(Stored records)
=======

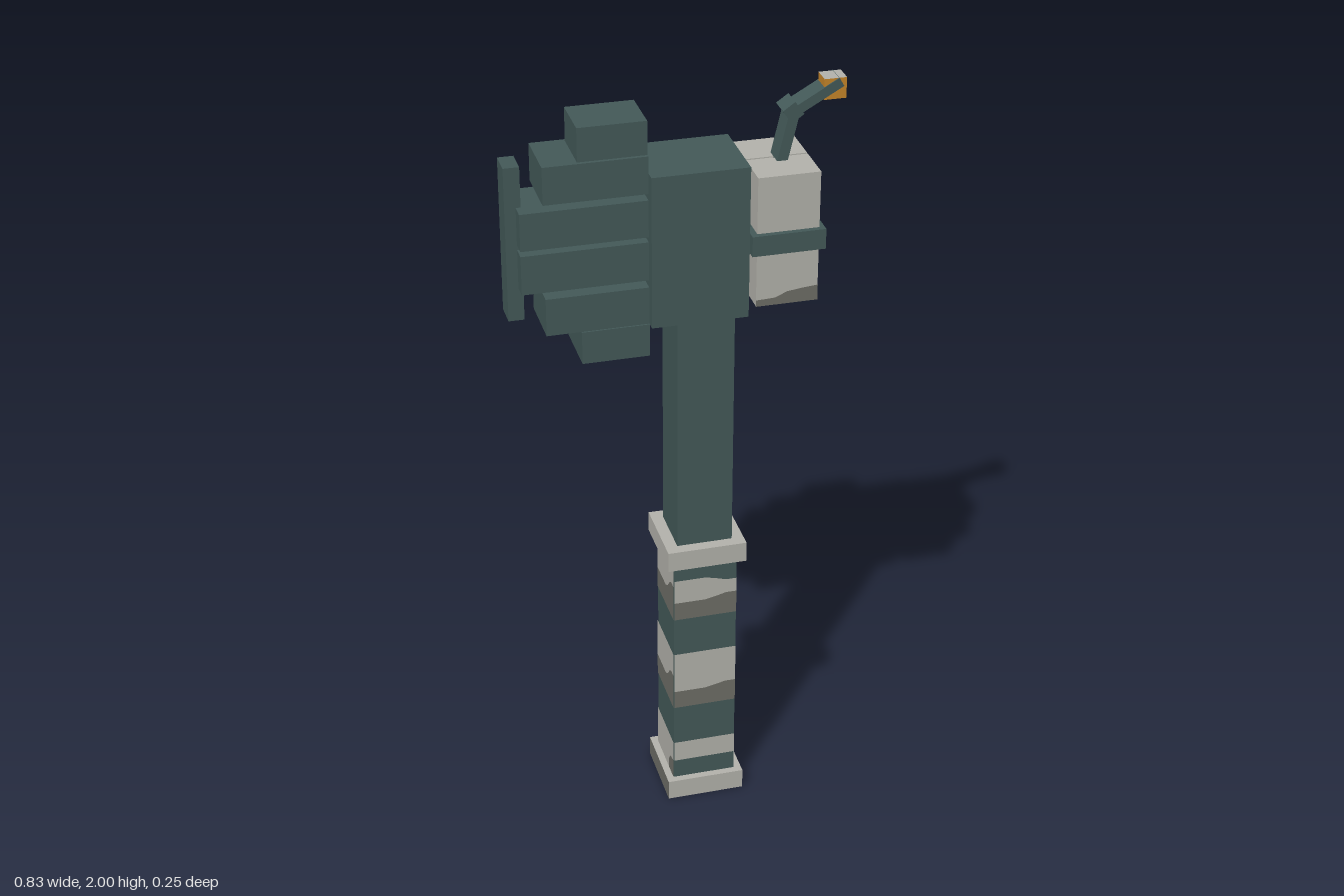
import * as THREE from 'three';

export function createModel() {
  const root = new THREE.Group();
  const mat = (name, color) => {
    const m = new THREE.MeshStandardMaterial({ color });
    m.name = name;
    return m;
  };
  const teal = mat('dark teal', 0x445a59);
  const pale = mat('pale grey', 0xb5b4ad);
  const taupe = mat('taupe', 0x6e6f67);
  const amber = mat('amber', 0xc8862a);

  // Box given by its min and max on each axis
  const box = (name, [x0, x1], [y0, y1], [z0, z1], material, parent = root) => {
    const mesh = new THREE.Mesh(new THREE.BoxGeometry(x1 - x0, y1 - y0, z1 - z0), material);
    mesh.position.set((x0 + x1) / 2, (y0 + y1) / 2, (z0 + z1) / 2);
    mesh.name = name;
    parent.add(mesh);
    return mesh;
  };

  // Flat painted band between a lower and an upper edge, both running left to right
  const band = (name, lower, upper, material, parent) => {
    const pts = [...lower, ...upper.slice().reverse()].map(([x, y]) => new THREE.Vector2(x, y));
    const mesh = new THREE.Mesh(new THREE.ShapeGeometry(new THREE.Shape(pts)), material);
    mesh.name = name;
    parent.add(mesh);
  };

  // Handle: end caps, grip core and shaft
  box('pommel', [-0.041, 0.165], [0, 0.056], [-0.102, 0.102], [taupe, taupe, pale, taupe, pale, pale]);
  box('gripCollar', [-0.041, 0.165], [0.735, 0.79], [-0.102, 0.102], pale);
  box('gripCore', [-0.021, 0.145], [0.056, 0.735], [-0.083, 0.083], teal);
  box('shaft', [-0.01, 0.134], [0.79, 1.44], [-0.072, 0.072], teal);

  // Painted camouflage bands, repeated on opposite faces of the grip
  const W = 0.083;
  const flat = (y) => [[-W, y], [W, y]];
  const step = (y0, y1) => [[-W, y0], [0.0, y0], [0.03, (y0 + y1) / 2], [0.055, y1], [W, y1]];
  const wave = (y0, y1) => [[-W, y0], [0.005, y0], [0.025, y0 + 0.012], [0.045, y1 - 0.008], [0.06, y1], [W, y1]];
  const broadFace = (g) => {
    band('upperPale', step(0.622, 0.635), step(0.69, 0.675), pale, g);
    band('upperTaupe', flat(0.57), step(0.622, 0.635), taupe, g);
    band('middlePale', step(0.34, 0.352), flat(0.46), pale, g);
    band('middleTaupe', flat(0.288), step(0.34, 0.352), taupe, g);
    band('lowerPale', flat(0.112), flat(0.172), pale, g);
  };
  const sideFace = (g) => {
    band('upperPale', wave(0.63, 0.673), flat(0.735), pale, g);
    band('upperTaupe', flat(0.57), wave(0.63, 0.673), taupe, g);
    band('middlePale', wave(0.348, 0.392), flat(0.46), pale, g);
    band('middleTaupe', flat(0.288), wave(0.348, 0.392), taupe, g);
    const corner = [[0.033, 0.056], [0.035, 0.085], [0.055, 0.107], [W, 0.112]];
    band('lowerPale', [[-W, 0.056], ...corner], flat(0.172), pale, g);
    band('lowerTaupe', [[0.033, 0.056], [W, 0.056]], corner.slice(1), taupe, g);
  };
  for (let i = 0; i < 4; i++) {
    const turn = new THREE.Group();
    turn.name = 'gripPaint' + i;
    turn.position.x = 0.062;
    turn.rotation.y = (i * Math.PI) / 2;
    const face = new THREE.Group();
    face.position.z = W + 0.002;
    (i % 2 ? sideFace : broadFace)(face);
    turn.add(face);
    root.add(turn);
  }

  // Head block and stacked blade slabs
  box('headBlock', [-0.08, 0.16], [1.44, 1.832], [-0.1, 0.1], teal);
  const slabs = [
    [-0.247, 1.875, 1.96, 0.064],
    [-0.332, 1.78, 1.875, 0.073],
    [-0.388, 1.668, 1.763, 0.072],
    [-0.388, 1.555, 1.655, 0.072],
    [-0.332, 1.44, 1.537, 0.074],
    [-0.247, 1.355, 1.44, 0.078],
  ];
  for (const [x, y0, y1, d] of slabs) box('bladeSlab', [x, -0.08], [y0, y1], [-d, d], teal);
  box('bladeEdge', [-0.415, -0.376], [1.47, 1.865], [-0.033, 0.033], teal);

  // Twin canisters, taupe on the outer lower half, held by a strap
  for (const s of [-1, 1]) {
    const z = s < 0 ? [-0.109, -0.003] : [0.003, 0.109];
    box('canisterTop', [0.175, 0.329], [1.635, 1.806], z, pale);
    box('canisterBottom', [0.175, 0.329], [1.47, 1.635], z, [taupe, pale, pale, taupe, pale, pale]);
    const paint = new THREE.Group();
    paint.name = 'canisterPaint';
    paint.position.set(0.252, 0, s * 0.111);
    if (s < 0) paint.rotation.y = Math.PI;
    band('canisterStain', [[-0.077, 1.47], [0.077, 1.47]],
      [[-0.077, 1.487], [-0.03, 1.489], [0.0, 1.502], [0.04, 1.507], [0.077, 1.51]], taupe, paint);
    root.add(paint);
  }
  box('strap', [0.16, 0.342], [1.61, 1.662], [-0.123, 0.123], teal);

  // Bent igniter arm with a joint and a tip
  const limb = (name, x0, y0, x1, y1, width, depth) => {
    const length = Math.hypot(x1 - x0, y1 - y0);
    const mesh = new THREE.Mesh(new THREE.BoxGeometry(length, width, depth), teal);
    mesh.position.set((x0 + x1) / 2, (y0 + y1) / 2, 0);
    mesh.rotation.z = Math.atan2(y1 - y0, x1 - x0);
    mesh.name = name;
    root.add(mesh);
  };
  limb('lowerArm', 0.255, 1.79, 0.285, 1.92, 0.026, 0.054);
  limb('armJoint', 0.268, 1.915, 0.298, 1.936, 0.04, 0.056);
  limb('upperArm', 0.285, 1.925, 0.4, 1.99, 0.024, 0.054);
  box('igniterTip', [0.358, 0.413], [1.948, 2], [-0.024, 0.024], [amber, amber, pale, amber, amber, amber]);

  return root;
}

=======

* What to do: Could you set down the data exactly as given, minus its pictures?

* Response:
import * as THREE from 'three';

export function createModel() {
  const root = new THREE.Group();
  const mat = (name, color) => {
    const m = new THREE.MeshStandardMaterial({ color });
    m.name = name;
    return m;
  };
  const teal = mat('dark teal', 0x445a59);
  const pale = mat('pale grey', 0xb5b4ad);
  const taupe = mat('taupe', 0x6e6f67);
  const amber = mat('amber', 0xc8862a);

  // Box given by its min and max on each axis
  const box = (name, [x0, x1], [y0, y1], [z0, z1], material, parent = root) => {
    const mesh = new THREE.Mesh(new THREE.BoxGeometry(x1 - x0, y1 - y0, z1 - z0), material);
    mesh.position.set((x0 + x1) / 2, (y0 + y1) / 2, (z0 + z1) / 2);
    mesh.name = name;
    parent.add(mesh);
    return mesh;
  };

  // Flat painted band between a lower and an upper edge, both running left to right
  const band = (name, lower, upper, material, parent) => {
    const pts = [...lower, ...upper.slice().reverse()].map(([x, y]) => new THREE.Vector2(x, y));
    const mesh = new THREE.Mesh(new THREE.ShapeGeometry(new THREE.Shape(pts)), material);
    mesh.name = name;
    parent.add(mesh);
  };

  // Handle: end caps, grip core and shaft
  box('pommel', [-0.041, 0.165], [0, 0.056], [-0.102, 0.102], [taupe, taupe, pale, taupe, pale, pale]);
  box('gripCollar', [-0.041, 0.165], [0.735, 0.79], [-0.102, 0.102], pale);
  box('gripCore', [-0.021, 0.145], [0.056, 0.735], [-0.083, 0.083], teal);
  box('shaft', [-0.01, 0.134], [0.79, 1.44], [-0.072, 0.072], teal);

  // Painted camouflage bands, repeated on opposite faces of the grip
  const W = 0.083;
  const flat = (y) => [[-W, y], [W, y]];
  const step = (y0, y1) => [[-W, y0], [0.0, y0], [0.03, (y0 + y1) / 2], [0.055, y1], [W, y1]];
  const wave = (y0, y1) => [[-W, y0], [0.005, y0], [0.025, y0 + 0.012], [0.045, y1 - 0.008], [0.06, y1], [W, y1]];
  const broadFace = (g) => {
    band('upperPale', step(0.622, 0.635), step(0.69, 0.675), pale, g);
    band('upperTaupe', flat(0.57), step(0.622, 0.635), taupe, g);
    band('middlePale', step(0.34, 0.352), flat(0.46), pale, g);
    band('middleTaupe', flat(0.288), step(0.34, 0.352), taupe, g);
    band('lowerPale', flat(0.112), flat(0.172), pale, g);
  };
  const sideFace = (g) => {
    band('upperPale', wave(0.63, 0.673), flat(0.735), pale, g);
    band('upperTaupe', flat(0.57), wave(0.63, 0.673), taupe, g);
    band('middlePale', wave(0.348, 0.392), flat(0.46), pale, g);
    band('middleTaupe', flat(0.288), wave(0.348, 0.392), taupe, g);
    const corner = [[0.033, 0.056], [0.035, 0.085], [0.055, 0.107], [W, 0.112]];
    band('lowerPale', [[-W, 0.056], ...corner], flat(0.172), pale, g);
    band('lowerTaupe', [[0.033, 0.056], [W, 0.056]], corner.slice(1), taupe, g);
  };
  for (let i = 0; i < 4; i++) {
    const turn = new THREE.Group();
    turn.name = 'gripPaint' + i;
    turn.position.x = 0.062;
    turn.rotation.y = (i * Math.PI) / 2;
    const face = new THREE.Group();
    face.position.z = W + 0.002;
    (i % 2 ? sideFace : broadFace)(face);
    turn.add(face);
    root.add(turn);
  }

  // Head block and stacked blade slabs
  box('headBlock', [-0.08, 0.16], [1.44, 1.832], [-0.1, 0.1], teal);
  const slabs = [
    [-0.247, 1.875, 1.96, 0.064],
    [-0.332, 1.78, 1.875, 0.073],
    [-0.388, 1.668, 1.763, 0.072],
    [-0.388, 1.555, 1.655, 0.072],
    [-0.332, 1.44, 1.537, 0.074],
    [-0.247, 1.355, 1.44, 0.078],
  ];
  for (const [x, y0, y1, d] of slabs) box('bladeSlab', [x, -0.08], [y0, y1], [-d, d], teal);
  box('bladeEdge', [-0.415, -0.376], [1.47, 1.865], [-0.033, 0.033], teal);

  // Twin canisters, taupe on the outer lower half, held by a strap
  for (const s of [-1, 1]) {
    const z = s < 0 ? [-0.109, -0.003] : [0.003, 0.109];
    box('canisterTop', [0.175, 0.329], [1.635, 1.806], z, pale);
    box('canisterBottom', [0.175, 0.329], [1.47, 1.635], z, [taupe, pale, pale, taupe, pale, pale]);
    const paint = new THREE.Group();
    paint.name = 'canisterPaint';
    paint.position.set(0.252, 0, s * 0.111);
    if (s < 0) paint.rotation.y = Math.PI;
    band('canisterStain', [[-0.077, 1.47], [0.077, 1.47]],
      [[-0.077, 1.487], [-0.03, 1.489], [0.0, 1.502], [0.04, 1.507], [0.077, 1.51]], taupe, paint);
    root.add(paint);
  }
  box('strap', [0.16, 0.342], [1.61, 1.662], [-0.123, 0.123], teal);

  // Bent igniter arm with a joint and a tip
  const limb = (name, x0, y0, x1, y1, width, depth) => {
    const length = Math.hypot(x1 - x0, y1 - y0);
    const mesh = new THREE.Mesh(new THREE.BoxGeometry(length, width, depth), teal);
    mesh.position.set((x0 + x1) / 2, (y0 + y1) / 2, 0);
    mesh.rotation.z = Math.atan2(y1 - y0, x1 - x0);
    mesh.name = name;
    root.add(mesh);
  };
  limb('lowerArm', 0.255, 1.79, 0.285, 1.92, 0.026, 0.054);
  limb('armJoint', 0.268, 1.915, 0.298, 1.936, 0.04, 0.056);
  limb('upperArm', 0.285, 1.925, 0.4, 1.99, 0.024, 0.054);
  box('igniterTip', [0.358, 0.413], [1.948, 2], [-0.024, 0.024], [amber, amber, pale, amber, amber, amber]);

  return root;
}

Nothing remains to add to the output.